Applicant Coastal Sunbelt sought to register the mark SUNBELT ORGANIC, in standard form and in several design forms, for “organic foodstuffs, namely, salsa” and “processed organic fruits and vegetables” [ORGANIC disclaimed]. Opposer claimed a likelihood of confusion with the registered marks SUNBELT and SUNBELT BAKERY (including in the design form shown further below) for granola, granola bars, snack bars, cereal, cookies and snack cakes [BAKERY disclaimed]. Of course the marks are similar, but what about the goods? McKee Foods Kingman, Inc. v. Coastal Sunbelt Produce, LLC, Opposition No. 91224476 (October 13, 2017)[not precedential] (Opinion by Judge Marc A. Bergsman).

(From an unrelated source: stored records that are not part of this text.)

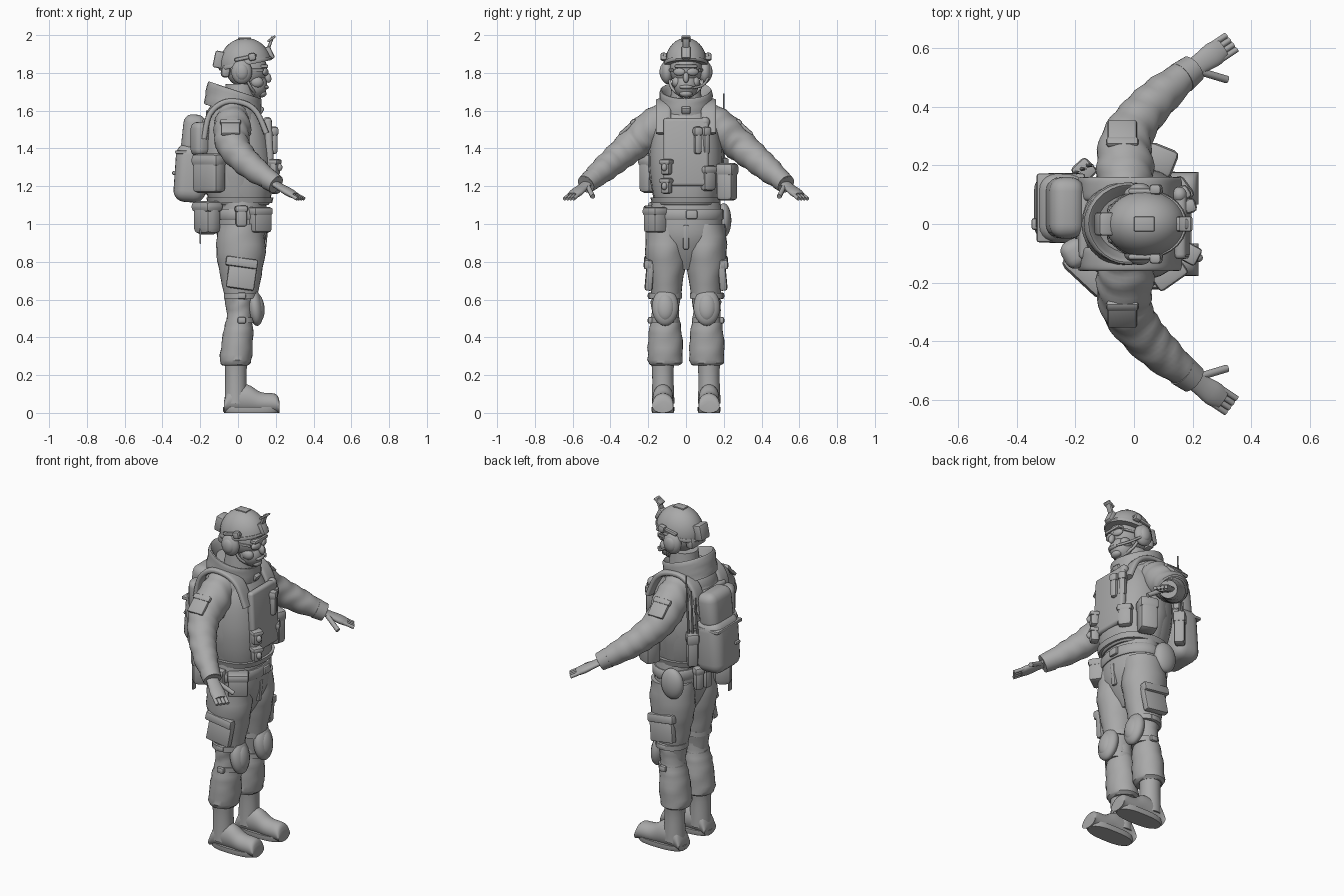
import bpy, bmesh, math
from mathutils import Vector, Matrix, Euler

cube = bpy.data.objects.get("Cube")
if cube:
    bpy.data.objects.remove(cube, do_unlink=True)

SHADE = (.4, .4, .4, 1)
grey = bpy.data.materials.new("plain grey")
grey.use_nodes = True
grey.diffuse_color = SHADE
grey.node_tree.nodes["Principled BSDF"].inputs["Base Color"].default_value = SHADE
parts = []
SIDES = ((1, "left"), (-1, "right"))
AXES = {"x": (Vector((0, 1, 0)), Vector((0, 0, 1))), "z": (Vector((1, 0, 0)), Vector((0, 1, 0)))}


def finish(name, bm, move=Matrix()):
    bm.transform(move)
    bmesh.ops.recalc_face_normals(bm, faces=bm.faces[:])
    mesh = bpy.data.meshes.new(name)
    bm.to_mesh(mesh)
    bm.free()
    mesh.materials.append(grey)
    part = bpy.data.objects.new(name, mesh)
    bpy.context.collection.objects.link(part)
    parts.append(part)


def placed(loc, rot):
    turn = Euler([math.radians(angle) for angle in rot]).to_matrix().to_4x4()
    return Matrix.Translation(loc) @ turn


def smooth_rows(rings, steps):
    """Catmull-Rom interpolation between rings."""
    rows = []
    last = len(rings) - 1
    for i in range(last):
        near = (rings[max(i - 1, 0)], rings[i], rings[i + 1], rings[min(i + 2, last)])
        for j in range(steps):
            t = j / steps
            rows.append([q + t / 2 * (r - p + t * (2 * p - 5 * q + 4 * r - s + t * (3 * q - p - 3 * r + s)))
                         for p, q, r, s in zip(*near)])
    return rows + [rings[-1]]


def loft(name, rings, axis=None, sides=28, power=2, steps=4, fold=0, waves=9, tilt=0):
    """Skin rings (x, y, z, half width, half depth); without an axis they face along the path."""
    rows = smooth_rows(rings, steps)
    bm = bmesh.new()
    loops = []
    for i, (x, y, z, width, depth) in enumerate(rows):
        if axis:
            u, v = AXES[axis]
        else:
            before, after = rows[max(i - 1, 0)], rows[min(i + 1, len(rows) - 1)]
            along = Vector(after[:3]) - Vector(before[:3])
            u = along.cross(Vector((0, 0, 1))).normalized()
            v = u.cross(along).normalized()
        loop = []
        for j in range(sides):
            angle = math.tau * j / sides
            c, s = math.cos(angle), math.sin(angle)
            f = i / len(rows)
            crease = 1 + fold * math.sin(waves * math.tau * f + 2 * math.sin(angle + 5 * f) + math.cos(3 * angle))
            across = math.copysign(abs(c) ** (2 / power), c) * width * crease
            deep = math.copysign(abs(s) ** (2 / power), s) * depth * crease
            loop.append(bm.verts.new(Vector((x, y, z - tilt * c)) + u * across + v * deep))
        loops.append(loop)
    for low, high in zip(loops, loops[1:]):
        for j in range(sides):
            k = (j + 1) % sides
            bm.faces.new((low[j], low[k], high[k], high[j]))
    bm.faces.new(loops[0])
    bm.faces.new(loops[-1])
    finish(name, bm)


def column(name, x, y, rows, flat=1, lean=0, **options):
    """Upright body from (height, radius) rows; flat scales the sideways radius."""
    base = rows[0][0]
    loft(name, [(x + lean * (z - base), y, z, r, r * flat) for z, r in rows], "z", **options)


def cord(name, points, radius):
    loft(name, [(*point, radius, radius) for point in points], sides=10)


def box(name, loc, size, rot=(0, 0, 0), bevel=.01, segments=2):
    bm = bmesh.new()
    bmesh.ops.create_cube(bm, size=1)
    bmesh.ops.scale(bm, vec=size, verts=bm.verts[:])
    bmesh.ops.bevel(bm, geom=bm.edges[:], offset=min(bevel, min(size) * .4), segments=segments,
                    affect='EDGES', profile=.5)
    finish(name, bm, placed(loc, rot))


def ball(name, loc, radii, rot=(0, 0, 0), floor=-1, slope=0):
    """Ellipsoid, optionally cut flat from below by a sloping floor."""
    bm = bmesh.new()
    bmesh.ops.create_uvsphere(bm, u_segments=28, v_segments=18, radius=1)
    for vert in bm.verts:
        vert.co.z = max(vert.co.z, floor + slope * vert.co.x)
    bmesh.ops.scale(bm, vec=radii, verts=bm.verts[:])
    finish(name, bm, placed(loc, rot))


def pouch(name, angle, z, size, reach=.2, bevel=.015):
    """Bag with a flap, set round the body at an angle from straight ahead."""
    x, y = reach * math.cos(math.radians(angle)), reach * math.sin(math.radians(angle))
    deep, wide, tall = size
    box(name, (x, y, z), size, (0, 0, angle), bevel)
    box(name + "_flap", (x, y, z + tall * .36), (deep + .01, wide + .01, tall * .35), (0, 0, angle), bevel)


def arm_at(y, side):
    """Centre line of the arm, which slopes down and curves forward."""
    return Vector((1.75 * max(0, y - .27) ** 1.5 - .03, side * y, 1.66 - .85 * y))


# Boots, trouser legs and knee pads
for s, side in SIDES:
    y = s * .122
    column(side + "_boot_shaft", -.012, y, [(.05, .06), (.2, .056), (.28, .062)], fold=.015)
    loft(side + "_boot_foot", [(x, y, h, .055, h) for x, h in
         ((-.075, .03), (-.04, .07), (.05, .075), (.12, .055), (.2, .05), (.22, .03))], "x")
    column(side + "_boot_sole", .07, y, [(0, .142), (.01, .15), (.03, .15)], flat=.4, power=2.6, steps=1)
    y = s * .11
    column(side + "_trouser_shin", -.015, y, [(.25, .065), (.28, .084), (.42, .08), (.52, .066), (.6, .07)],
           flat=1.1, lean=.09, fold=.035, waves=6)
    column(side + "_trouser_thigh", .015, y * .95, [(.5, .068), (.68, .1), (.85, .13), (1, .12)],
           flat=.86, fold=.025, waves=5)
    ball(side + "_knee_pad", (.09, y, .56), (.042, .07, .1), (0, -8, 0))
    ball(side + "_knee_cap", (.105, y, .56), (.035, .05, .075), (0, -8, 0))
    for z, r in ((.62, .09), (.49, .075)):
        column(side + "_knee_strap", .015, y, [(z - .015, r), (z + .015, r)], steps=1)
        box(side + "_strap_buckle", (.02, y + s * .08, z), (.045, .025, .035))
    box(side + "_cargo_pocket", (.02, s * .193, .73), (.15, .04, .15), (s * 5, 8, 0))
    box(side + "_cargo_flap", (.02, s * .2, .795), (.17, .045, .05), (s * 5, 8, 0))

# Hips and belt
column("trouser_hips", .02, 0, [(.76, .05), (.84, .095), (.93, .13), (1.02, .136), (1.12, .13)], flat=1.4)
column("belt", .02, 0, [(1.02, .142), (1.03, .148), (1.07, .148), (1.08, .142)], flat=1.35, steps=1)
box("belt_buckle", (.168, .03, 1.05), (.02, .06, .045))
box("trouser_fly", (.145, 0, .93), (.02, .03, .13), (0, 6, 0))
pouch("belt_front_pouch", -55, 1.02, (.08, .11, .13))
pouch("belt_side_pouch", -85, 1.04, (.04, .06, .11))
pouch("belt_rear_pouch", 215, 1.03, (.1, .15, .17), bevel=.035)
box("belt_rear_tag", (-.2, -.13, .94), (.01, .03, .09))
for angle in (150, 170):
    pouch("belt_magazine_pouch", angle, 1.03, (.045, .05, .13), reach=.16)
ball("belt_dump_pouch", (-.05, .2, 1.02), (.07, .04, .09))

# Jacket body and armoured vest
column("jacket_body", 0, 0, [(1.09, .13), (1.3, .16), (1.5, .15), (1.6, .13), (1.66, .08)], flat=1.25,
       lean=-.06, fold=.008)
column("vest", .01, 0, [(1.1, .15), (1.12, .162), (1.22, .182), (1.35, .19), (1.5, .172), (1.62, .12)],
       lean=-.07, flat=1.02, power=2.4)
column("vest_hem", .01, 0, [(1.11, .17), (1.14, .178)], flat=1.06, power=2.4, steps=1)
for s, name in ((1, "chest_panel"), (-1, "back_panel")):
    box(name, (s * .172 - .005, 0, 1.38), (.04, .24, .36), (0, -3 * s, 0), .018, 3)

# Shoulder straps, sleeves and hands
for s, side in SIDES:
    loft(side + "_shoulder_strap", [(x, s * .12, z, .04, .015) for x, z in
         ((.15, 1.48), (.1, 1.59), (.03, 1.64), (-.07, 1.645), (-.15, 1.58), (-.18, 1.45))], power=3.5)
    loft(side + "_sleeve", [(*arm_at(y, s), r, r) for y, r in
         ((.1, .08), (.18, .098), (.28, .088), (.37, .076), (.45, .066), (.53, .045))],
         steps=7, fold=.035, waves=8)
    loft(side + "_cuff", [(*arm_at(y, s), r, r) for y, r in ((.5, .056), (.53, .05))], steps=1)
    box(side + "_sleeve_patch", (-.04, s * .31, 1.51), (.1, .11, .02), (-s * 42, 0, 0))
    box(side + "_sleeve_flap", (-.04, s * .28, 1.54), (.11, .035, .025), (-s * 42, 0, 0))
    loft(side + "_palm", [(*arm_at(y, s), r, r / 2) for y, r in ((.52, .034), (.55, .036), (.58, .042), (.6, .034))])
    across = Vector((.6, -.8 * s, 0))
    for i in range(4):
        shift = across * (i - 1.5) * .02
        cord(side + "_finger", [arm_at(y, s) + shift for y in (.58, .6, .62)], .01)
    thumb = arm_at(.535, s) + across * .015
    cord(side + "_thumb", [thumb + Vector((.1, -.03 * s, -.06)) * t for t in (0, .5, 1)], .013)

# Raised collar, higher at the back
column("collar", -.03, 0, [(1.59, .15), (1.64, .148), (1.7, .143), (1.705, .13), (1.65, .1)],
       lean=.1, flat=.97, steps=3, fold=.012, tilt=.045)
column("neck", .01, 0, [(1.6, .09), (1.74, .075)], steps=1)
box("collar_knot", (.115, 0, 1.605), (.04, .05, .04), (0, 30, 0))

# Head, face and glasses
ball("skull", (.045, 0, 1.82), (.11, .085, .1))
ball("jaw", (.085, 0, 1.735), (.07, .065, .07))
ball("nose", (.158, 0, 1.775), (.018, .016, .028), (0, -15, 0))
ball("mouth", (.145, 0, 1.725), (.018, .036, .012))
ball("chin", (.125, 0, 1.69), (.026, .034, .02))
box("brow_band", (.14, 0, 1.835), (.04, .12, .02))
for s, side in SIDES:
    ball(side + "_lens", (.145, s * .036, 1.805), (.014, .032, .02), (0, 0, s * 18))
    box(side + "_glasses_arm", (.09, s * .08, 1.815), (.09, .01, .015), (0, 0, -s * 12))
    ball(side + "_cheek", (.1, s * .05, 1.75), (.035, .025, .03))
    # Headset, chin strap and helmet rails
    ball(side + "_ear_cup", (.02, s * .1, 1.805), (.055, .034, .064))
    ball(side + "_ear_cup_cover", (.02, s * .118, 1.805), (.036, .022, .044))
    cord(side + "_chin_strap", [(.03, s * .09, 1.8), (.07, s * .075, 1.72), (.115, 0, 1.665)], .008)
    box(side + "_helmet_rail", (.04, s * .112, 1.88), (.12, .02, .02), (0, -12, 0))
    box(side + "_helmet_clip", (.075, s * .118, 1.885), (.04, .035, .04), (0, -12, 0))
cord("microphone_boom", [(.05, .118, 1.775), (.11, .09, 1.735), (.155, .035, 1.72)], .007)

# Helmet with front mount and rear battery box
ball("helmet", (.04, 0, 1.845), (.138, .113, .14), floor=0, slope=.2)
column("helmet_rim", .04, 0, [(1.84, .138), (1.85, .142), (1.86, .138)], flat=.83, steps=1, tilt=-.028)
box("helmet_rear_skirt", (-.065, 0, 1.81), (.05, .14, .07), (0, 8, 0), .02)
box("helmet_battery", (-.1, 0, 1.87), (.055, .08, .09), (0, 12, 0))
box("helmet_top_strip", (.035, 0, 1.982), (.07, .05, .01))
box("helmet_mount_plate", (.166, 0, 1.905), (.035, .05, .07), (0, -25, 0))
box("helmet_mount_arm", (.17, 0, 1.955), (.016, .035, .08), (0, 20, 0))
box("helmet_mount_shoe", (.177, 0, 1.98), (.05, .05, .012), (0, -35, 0))

# Chest and side pouches
for angle in (18, 32):
    pouch("chest_magazine_pouch", angle, 1.44, (.035, .04, .14))
ball("chest_light", (.155, .1, 1.54), (.025, .027, .027))
for z in (1.2, 1.3):
    pouch("front_pouch", -28, z, (.05, .055, .08), reach=.22)
    ball("front_pouch_knob", (.22, -.115, z), (.015, .015, .02))
pouch("left_side_pouch", 68, 1.22, (.09, .1, .19), reach=.235, bevel=.02)
pouch("front_left_pouch", 36, 1.24, (.05, .08, .13), bevel=.02)
pouch("right_side_pouch", 227, 1.265, (.085, .18, .2), reach=.225, bevel=.025)

# Backpack, radio and aerials
box("backpack_main", (-.25, .055, 1.27), (.17, .24, .31), (0, 4, 0), .06, 5)
box("backpack_top", (-.235, .055, 1.475), (.12, .21, .21), (0, 6, 0), .05, 5)
box("backpack_pocket", (-.31, .055, 1.25), (.05, .17, .17), (0, 4, 0), .02)
box("backpack_strap", (-.25, .055, 1.38), (.165, .235, .02))
box("backpack_side_roll", (-.2, -.1, 1.45), (.09, .1, .18), (0, 0, 30), .035, 4)
box("backpack_buckle", (-.34, 0, 1.27), (.02, .04, .02))
pouch("radio_pouch", 133, 1.25, (.06, .06, .19), reach=.25)
for i, top in enumerate((1.69, 1.6, 1.56)):
    column("aerial", -.16 - .02 * i, .2 - .012 * i, [(1.3, .008), (top, .004)], lean=.05, sides=8, steps=1)

# Smooth shading that keeps hard edges
bpy.ops.object.select_all(action='DESELECT')
for part in parts:
    part.select_set(True)
bpy.context.view_layer.objects.active = parts[0]
bpy.ops.object.shade_smooth_by_angle(angle=math.radians(40))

The parties stipulated that 16 third-parties “offer for sale” various combinations of the involved goods under the same mark. (Only one sold salsa). The Board therefore inferred that the goods of the parties may emanate from the same source.
The Board found that consumers are likely to believe that organic fruits and vegetables are different lines of products sold by a company specializing in healthful foods. Fruits, vegetables, and granola may be sold in the same section or different sections of grocery stores. However, there was no evidence as to where salsa may be found.
The evidence indicated that many of opposer’s products contain fruit, and furthermore consumers may combine fruit with other items in opposer’s line. The Board concluded that applicant’s fruits and vegetables are related to opposer’s products. However, there was insufficient evidence to find salsa related thereto.
The products of the parties are sold in the same channels of trade to the same classes of consumers. Purchasers who exercise a high degree of care in purchasing organic products may not exercise the same degree of care when purchasing granola products.
Opposer provided the results of an Eveready-type survey purportedly showing a 20-23.4 percent confusion level vis-a-vis organic fruit. That outcome is sufficient to support an inference that confusion is likely as to these goods. However, because there was no check on the accuracy of the survey and no attempt to verify that any of the respondents actually participated in the survey, the probative value of the survey was minimized.
The Board therefore sustained the opposition as to the four applications covering fruits and vegetables, and dismissed the opposition as to the two salsa applications.